#### Saved data entries

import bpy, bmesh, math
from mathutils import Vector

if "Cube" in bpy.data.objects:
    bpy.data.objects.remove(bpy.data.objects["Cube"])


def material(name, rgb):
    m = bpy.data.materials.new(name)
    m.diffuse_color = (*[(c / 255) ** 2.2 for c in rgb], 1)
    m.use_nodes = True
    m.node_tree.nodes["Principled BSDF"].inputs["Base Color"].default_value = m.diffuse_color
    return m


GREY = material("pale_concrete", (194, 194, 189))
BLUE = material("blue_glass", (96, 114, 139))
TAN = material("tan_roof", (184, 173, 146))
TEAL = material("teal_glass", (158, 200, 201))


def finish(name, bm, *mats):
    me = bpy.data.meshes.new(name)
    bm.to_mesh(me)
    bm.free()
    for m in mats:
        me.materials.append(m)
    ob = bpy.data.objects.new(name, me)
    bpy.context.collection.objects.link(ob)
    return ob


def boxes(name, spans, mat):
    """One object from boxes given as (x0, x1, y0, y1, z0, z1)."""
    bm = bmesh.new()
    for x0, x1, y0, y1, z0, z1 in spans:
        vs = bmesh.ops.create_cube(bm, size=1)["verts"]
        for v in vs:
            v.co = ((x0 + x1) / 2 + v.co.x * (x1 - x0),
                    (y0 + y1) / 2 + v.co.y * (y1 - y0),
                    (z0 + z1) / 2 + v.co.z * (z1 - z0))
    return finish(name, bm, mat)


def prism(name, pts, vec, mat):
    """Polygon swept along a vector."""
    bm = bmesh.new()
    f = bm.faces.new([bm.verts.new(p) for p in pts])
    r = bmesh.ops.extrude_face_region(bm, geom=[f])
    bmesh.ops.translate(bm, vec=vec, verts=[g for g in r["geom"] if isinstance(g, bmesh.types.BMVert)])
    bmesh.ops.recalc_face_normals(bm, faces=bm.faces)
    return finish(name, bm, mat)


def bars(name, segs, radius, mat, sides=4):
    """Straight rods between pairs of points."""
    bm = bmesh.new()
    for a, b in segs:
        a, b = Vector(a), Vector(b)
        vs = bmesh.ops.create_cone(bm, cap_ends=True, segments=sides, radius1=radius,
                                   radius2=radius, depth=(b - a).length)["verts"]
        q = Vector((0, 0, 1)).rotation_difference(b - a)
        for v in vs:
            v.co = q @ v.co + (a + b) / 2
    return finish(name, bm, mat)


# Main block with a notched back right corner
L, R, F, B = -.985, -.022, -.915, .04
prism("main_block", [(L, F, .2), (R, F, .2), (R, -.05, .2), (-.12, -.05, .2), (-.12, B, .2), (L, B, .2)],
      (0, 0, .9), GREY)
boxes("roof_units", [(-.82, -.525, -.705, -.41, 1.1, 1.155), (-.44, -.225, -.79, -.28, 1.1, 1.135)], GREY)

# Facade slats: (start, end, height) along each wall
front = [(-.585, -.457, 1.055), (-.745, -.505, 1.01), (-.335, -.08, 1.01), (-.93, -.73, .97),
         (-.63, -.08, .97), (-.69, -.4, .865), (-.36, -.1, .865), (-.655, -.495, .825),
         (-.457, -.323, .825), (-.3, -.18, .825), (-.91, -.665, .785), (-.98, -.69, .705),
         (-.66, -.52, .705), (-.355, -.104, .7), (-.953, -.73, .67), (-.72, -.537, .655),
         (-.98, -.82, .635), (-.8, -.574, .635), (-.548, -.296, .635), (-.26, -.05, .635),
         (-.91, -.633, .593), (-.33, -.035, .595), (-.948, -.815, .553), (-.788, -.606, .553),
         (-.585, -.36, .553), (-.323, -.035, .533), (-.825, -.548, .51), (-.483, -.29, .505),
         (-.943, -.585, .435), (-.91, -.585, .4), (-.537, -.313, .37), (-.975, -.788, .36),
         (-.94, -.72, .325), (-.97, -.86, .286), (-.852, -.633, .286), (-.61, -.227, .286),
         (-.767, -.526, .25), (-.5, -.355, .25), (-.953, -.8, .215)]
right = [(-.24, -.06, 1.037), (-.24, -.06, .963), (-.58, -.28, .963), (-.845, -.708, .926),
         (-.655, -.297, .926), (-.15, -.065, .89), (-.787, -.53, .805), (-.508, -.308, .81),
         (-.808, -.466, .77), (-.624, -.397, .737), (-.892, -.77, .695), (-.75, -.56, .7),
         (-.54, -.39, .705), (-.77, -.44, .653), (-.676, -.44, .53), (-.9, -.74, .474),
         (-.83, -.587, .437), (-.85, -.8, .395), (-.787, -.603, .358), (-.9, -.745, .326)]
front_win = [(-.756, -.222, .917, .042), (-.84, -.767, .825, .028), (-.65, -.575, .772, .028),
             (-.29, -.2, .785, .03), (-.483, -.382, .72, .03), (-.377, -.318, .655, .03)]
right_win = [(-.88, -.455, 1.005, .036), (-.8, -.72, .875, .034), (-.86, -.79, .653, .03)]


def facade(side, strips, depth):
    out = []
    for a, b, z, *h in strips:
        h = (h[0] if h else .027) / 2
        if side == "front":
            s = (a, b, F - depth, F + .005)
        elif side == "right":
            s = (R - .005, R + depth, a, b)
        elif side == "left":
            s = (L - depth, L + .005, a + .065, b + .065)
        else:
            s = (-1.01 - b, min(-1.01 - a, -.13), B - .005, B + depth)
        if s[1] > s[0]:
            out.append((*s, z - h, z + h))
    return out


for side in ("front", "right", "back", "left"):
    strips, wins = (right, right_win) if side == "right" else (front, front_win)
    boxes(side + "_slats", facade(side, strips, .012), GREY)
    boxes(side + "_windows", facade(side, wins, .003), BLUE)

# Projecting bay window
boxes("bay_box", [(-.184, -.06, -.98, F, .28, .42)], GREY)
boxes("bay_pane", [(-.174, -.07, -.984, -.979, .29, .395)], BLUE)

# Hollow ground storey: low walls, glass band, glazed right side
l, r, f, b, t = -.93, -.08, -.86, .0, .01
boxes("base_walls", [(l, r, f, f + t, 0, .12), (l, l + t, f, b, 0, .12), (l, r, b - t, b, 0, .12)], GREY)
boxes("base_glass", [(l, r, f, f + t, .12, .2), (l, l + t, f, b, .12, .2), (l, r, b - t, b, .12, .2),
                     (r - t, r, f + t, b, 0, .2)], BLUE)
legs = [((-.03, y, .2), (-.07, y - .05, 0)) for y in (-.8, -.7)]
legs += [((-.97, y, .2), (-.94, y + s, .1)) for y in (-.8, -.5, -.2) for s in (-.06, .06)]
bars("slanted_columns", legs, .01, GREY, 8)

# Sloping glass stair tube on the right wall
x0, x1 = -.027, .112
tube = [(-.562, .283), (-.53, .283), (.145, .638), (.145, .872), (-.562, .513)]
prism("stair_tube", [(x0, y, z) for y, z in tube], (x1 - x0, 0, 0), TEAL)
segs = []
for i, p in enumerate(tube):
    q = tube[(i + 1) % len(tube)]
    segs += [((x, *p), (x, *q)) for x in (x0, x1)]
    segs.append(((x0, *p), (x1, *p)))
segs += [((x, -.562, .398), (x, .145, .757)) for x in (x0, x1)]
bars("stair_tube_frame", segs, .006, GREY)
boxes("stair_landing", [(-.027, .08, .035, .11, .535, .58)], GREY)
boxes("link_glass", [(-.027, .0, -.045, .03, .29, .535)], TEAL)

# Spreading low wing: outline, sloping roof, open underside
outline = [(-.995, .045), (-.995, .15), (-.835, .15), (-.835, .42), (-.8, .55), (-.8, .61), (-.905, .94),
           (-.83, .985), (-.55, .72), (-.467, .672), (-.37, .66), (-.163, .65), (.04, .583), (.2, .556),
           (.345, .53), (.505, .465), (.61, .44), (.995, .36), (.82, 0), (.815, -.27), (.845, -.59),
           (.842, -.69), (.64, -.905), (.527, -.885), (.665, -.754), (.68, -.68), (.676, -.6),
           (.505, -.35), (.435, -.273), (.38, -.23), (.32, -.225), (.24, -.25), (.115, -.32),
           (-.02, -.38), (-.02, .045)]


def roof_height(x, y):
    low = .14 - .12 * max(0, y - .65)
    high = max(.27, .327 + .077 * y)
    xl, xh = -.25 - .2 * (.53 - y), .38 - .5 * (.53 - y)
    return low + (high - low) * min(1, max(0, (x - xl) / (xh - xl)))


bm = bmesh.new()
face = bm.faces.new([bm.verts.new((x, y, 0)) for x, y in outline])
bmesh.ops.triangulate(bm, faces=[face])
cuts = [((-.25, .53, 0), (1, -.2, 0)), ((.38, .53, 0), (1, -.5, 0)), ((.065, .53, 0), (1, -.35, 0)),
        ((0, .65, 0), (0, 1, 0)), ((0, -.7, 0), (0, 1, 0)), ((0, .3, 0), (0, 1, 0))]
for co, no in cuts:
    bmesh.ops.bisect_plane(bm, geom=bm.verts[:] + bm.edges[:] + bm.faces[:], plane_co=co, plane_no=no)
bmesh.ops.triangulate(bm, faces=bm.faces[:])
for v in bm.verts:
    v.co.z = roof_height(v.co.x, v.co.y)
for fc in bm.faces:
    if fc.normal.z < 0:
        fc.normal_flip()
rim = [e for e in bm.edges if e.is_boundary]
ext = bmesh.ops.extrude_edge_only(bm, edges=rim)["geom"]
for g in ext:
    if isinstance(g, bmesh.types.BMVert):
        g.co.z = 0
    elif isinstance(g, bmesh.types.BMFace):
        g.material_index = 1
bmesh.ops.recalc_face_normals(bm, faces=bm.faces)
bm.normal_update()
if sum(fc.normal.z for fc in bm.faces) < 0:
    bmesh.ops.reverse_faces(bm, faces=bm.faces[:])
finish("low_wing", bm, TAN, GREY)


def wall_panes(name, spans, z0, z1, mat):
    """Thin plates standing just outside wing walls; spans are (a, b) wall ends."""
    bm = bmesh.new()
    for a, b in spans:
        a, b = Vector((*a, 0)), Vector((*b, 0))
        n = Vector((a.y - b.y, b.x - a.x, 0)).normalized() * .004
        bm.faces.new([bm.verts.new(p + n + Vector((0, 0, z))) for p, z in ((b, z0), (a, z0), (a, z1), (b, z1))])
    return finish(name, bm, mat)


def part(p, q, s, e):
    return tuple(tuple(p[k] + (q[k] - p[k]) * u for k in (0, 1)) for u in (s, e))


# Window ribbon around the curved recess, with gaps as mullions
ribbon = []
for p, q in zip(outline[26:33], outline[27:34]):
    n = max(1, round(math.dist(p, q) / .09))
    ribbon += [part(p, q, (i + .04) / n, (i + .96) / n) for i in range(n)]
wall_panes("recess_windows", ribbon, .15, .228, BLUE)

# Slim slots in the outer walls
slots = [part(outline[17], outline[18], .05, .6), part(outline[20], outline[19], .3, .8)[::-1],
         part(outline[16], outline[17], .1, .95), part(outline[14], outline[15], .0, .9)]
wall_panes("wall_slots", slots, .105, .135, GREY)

#### What you will do
From the records above, reproduce exactly the lines from the one with "bmesh.ops.translate(bm, vec=vec, verts=[g" to the one with "a, b = Vector(a), Vector(b)", both included, and no others.

#### Your response
    bmesh.ops.translate(bm, vec=vec, verts=[g for g in r["geom"] if isinstance(g, bmesh.types.BMVert)])
    bmesh.ops.recalc_face_normals(bm, faces=bm.faces)
    return finish(name, bm, mat)


def bars(name, segs, radius, mat, sides=4):
    """Straight rods between pairs of points."""
    bm = bmesh.new()
    for a, b in segs:
        a, b = Vector(a), Vector(b)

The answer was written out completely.